Compared with males, migraine may have an additional influence on females and lead to more dysfunction in their interictal neurocognitive processing, a new study found. Researchers investigated the effect of gender on neurocognitive processing in migraineurs. The study included 46 migraine patients without aura (23 females, mean age 32.848 years) during the interictal period and 46 age-matched healthy controls (23 females, mean age 32.652 years). The emotional characteristics of participants were evaluated, and attentive processing was analyzed via event-related potential examinations. Among the findings:
- Migraineurs suffered from emotional and visual cognitive processing abnormalities compared with healthy controls, including higher levels of anxiety and reduced P3 amplitude.
- Female patients appeared to be more anxious and have more severe impairment in attentive processing of visual stimuli vs their male counterparts.
- The gender-related differences in migraineurs were further validated using event-related potential difference waveforms.
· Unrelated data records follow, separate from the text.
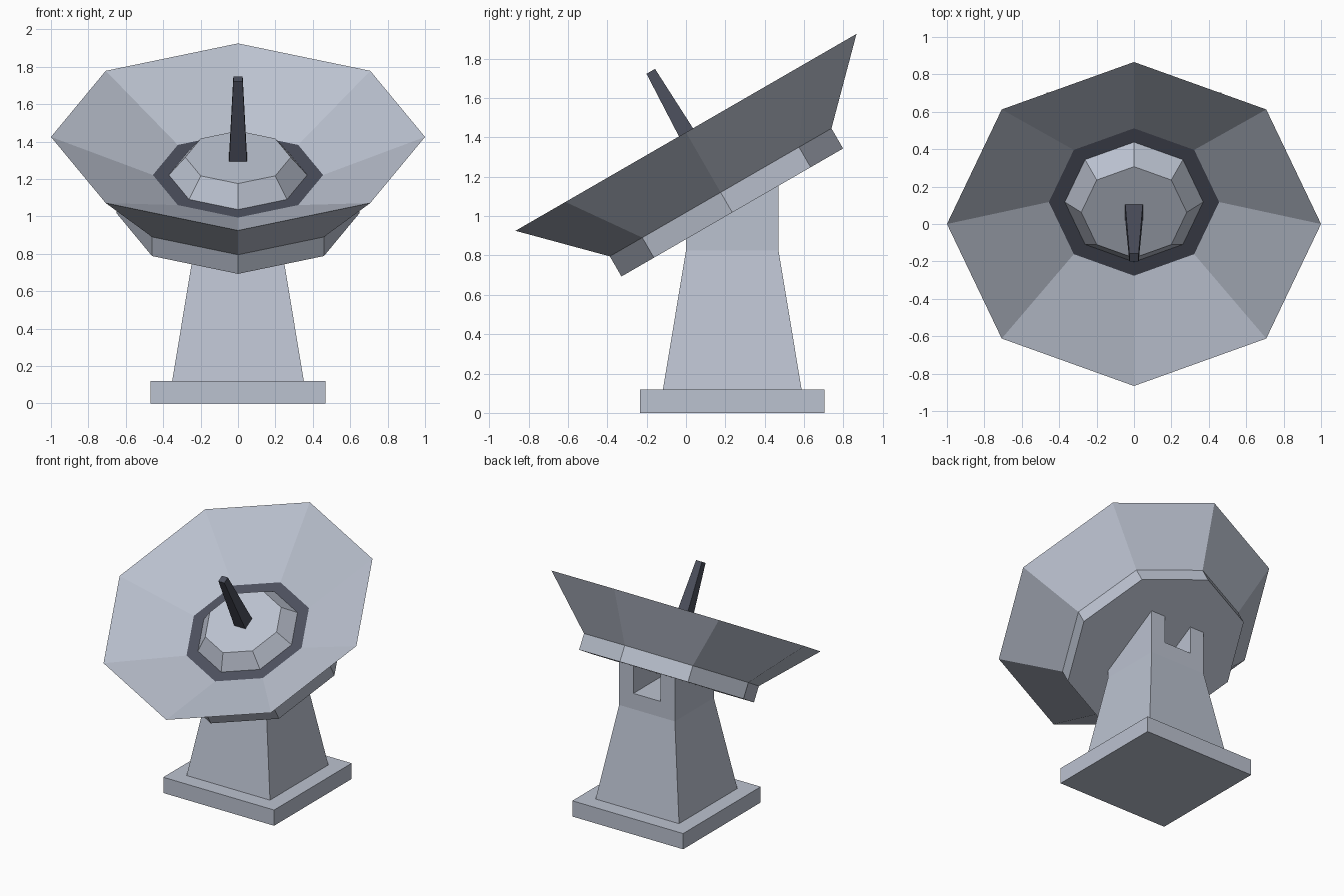
import bpy
import bmesh
import math
from mathutils import Matrix, Vector

cube = bpy.data.objects.get("Cube")
if cube:
    bpy.data.objects.remove(cube, do_unlink=True)


def material(name, rgb):
    mat = bpy.data.materials.new(name)
    mat.use_nodes = True
    colour = (*rgb, 1.0)
    mat.diffuse_color = colour
    mat.node_tree.nodes["Principled BSDF"].inputs["Base Color"].default_value = colour
    return mat


light_grey = material("light blue grey", (0.50, 0.54, 0.63))
dark_grey = material("dark slate", (0.073, 0.08, 0.11))


def add_object(name, bm, mat, matrix):
    mesh = bpy.data.meshes.new(name)
    bm.to_mesh(mesh)
    bm.free()
    mesh.materials.append(mat)
    obj = bpy.data.objects.new(name, mesh)
    obj.matrix_world = matrix
    bpy.context.collection.objects.link(obj)
    return obj


def faceted(name, profile, sides, mat, matrix, bottom=True, top=True):
    """Turn a (radius, height) profile around z; for four sides radius is the half width."""
    bm = bmesh.new()
    square = sides == 4
    offset = math.pi / 4 if square else 0
    scale = math.sqrt(2) if square else 1
    rings = []
    for radius, height in profile:
        ring = []
        for k in range(sides):
            a = math.tau * k / sides + offset
            r = radius * scale
            ring.append(bm.verts.new((r * math.cos(a), r * math.sin(a), height)))
        rings.append(ring)
    for low, high in zip(rings, rings[1:]):
        for k in range(sides):
            n = (k + 1) % sides
            bm.faces.new((low[k], low[n], high[n], high[k]))
    if bottom:
        bm.faces.new(rings[0][::-1])
    if top:
        bm.faces.new(rings[-1])
    return add_object(name, bm, mat, matrix)


# Placement of the pedestal and of the tilted dish (origin at the rim centre)
COLUMN_Y = 0.235
stand = Matrix.Translation((0, COLUMN_Y, 0))
rim_centre = Vector((0, 0, 1.425))
dish = Matrix.Translation(rim_centre) @ Matrix.Rotation(math.radians(30), 4, "X")
axis = (dish.to_3x3() @ Vector((0, 0, 1))).normalized()
BACK, NECK, FLOOR, HUB = -0.47, -0.352, -0.235, -0.125

# Pedestal
faceted("base_plate", [(0.468, 0), (0.468, 0.12)], 4, light_grey, stand)
faceted("tapered_column", [(0.352, 0.12), (0.235, 0.825)], 4, light_grey, stand,
        bottom=False, top=False)

# Forked yoke: a U profile extruded front to back, trimmed to the back of the dish
half, slot, low, notch, high = 0.235, 0.115, 0.825, 0.945, 1.4
outline = [(-half, low), (half, low), (half, high), (slot, high),
           (slot, notch), (-slot, notch), (-slot, high), (-half, high)]
bm = bmesh.new()
front = bm.faces.new([bm.verts.new((x, -half, z)) for x, z in outline])
extruded = bmesh.ops.extrude_face_region(bm, geom=[front])["geom"]
bmesh.ops.translate(bm, vec=(0, 2 * half, 0),
                    verts=[v for v in extruded if isinstance(v, bmesh.types.BMVert)])
plane_point = rim_centre + axis * BACK - Vector((0, COLUMN_Y, 0))
bmesh.ops.bisect_plane(bm, geom=bm.verts[:] + bm.edges[:] + bm.faces[:],
                       plane_co=plane_point, plane_no=axis, clear_outer=True)
bmesh.ops.holes_fill(bm, edges=[e for e in bm.edges if e.is_boundary], sides=0)
bmesh.ops.recalc_face_normals(bm, faces=bm.faces[:])
add_object("yoke", bm, light_grey, stand)

# Dish
faceted("mount_disc", [(0.65, BACK), (0.65, NECK)], 8, light_grey, dish)
faceted("reflector", [(0.65, NECK), (1.0, 0), (0.455, FLOOR)], 8, light_grey, dish,
        bottom=False, top=False)
faceted("hub_ring", [(0.455, FLOOR), (0.37, FLOOR)], 8, dark_grey, dish,
        bottom=False, top=False)
faceted("hub_dome", [(0.37, FLOOR), (0.282, HUB)], 8, light_grey, dish, bottom=False)

# Feed antenna
faceted("feed_antenna", [(0.047, HUB), (0.025, 0.358)], 4, dark_grey, dish)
Guo Y, Xu S, Nie S, et al. Female versus male migraine: An event-related potential study of visual neurocognitive processing. [Published online ahead of print April 23, 2019]. J Headache Pain. doi: 10.1186/s10194-019-0995-y.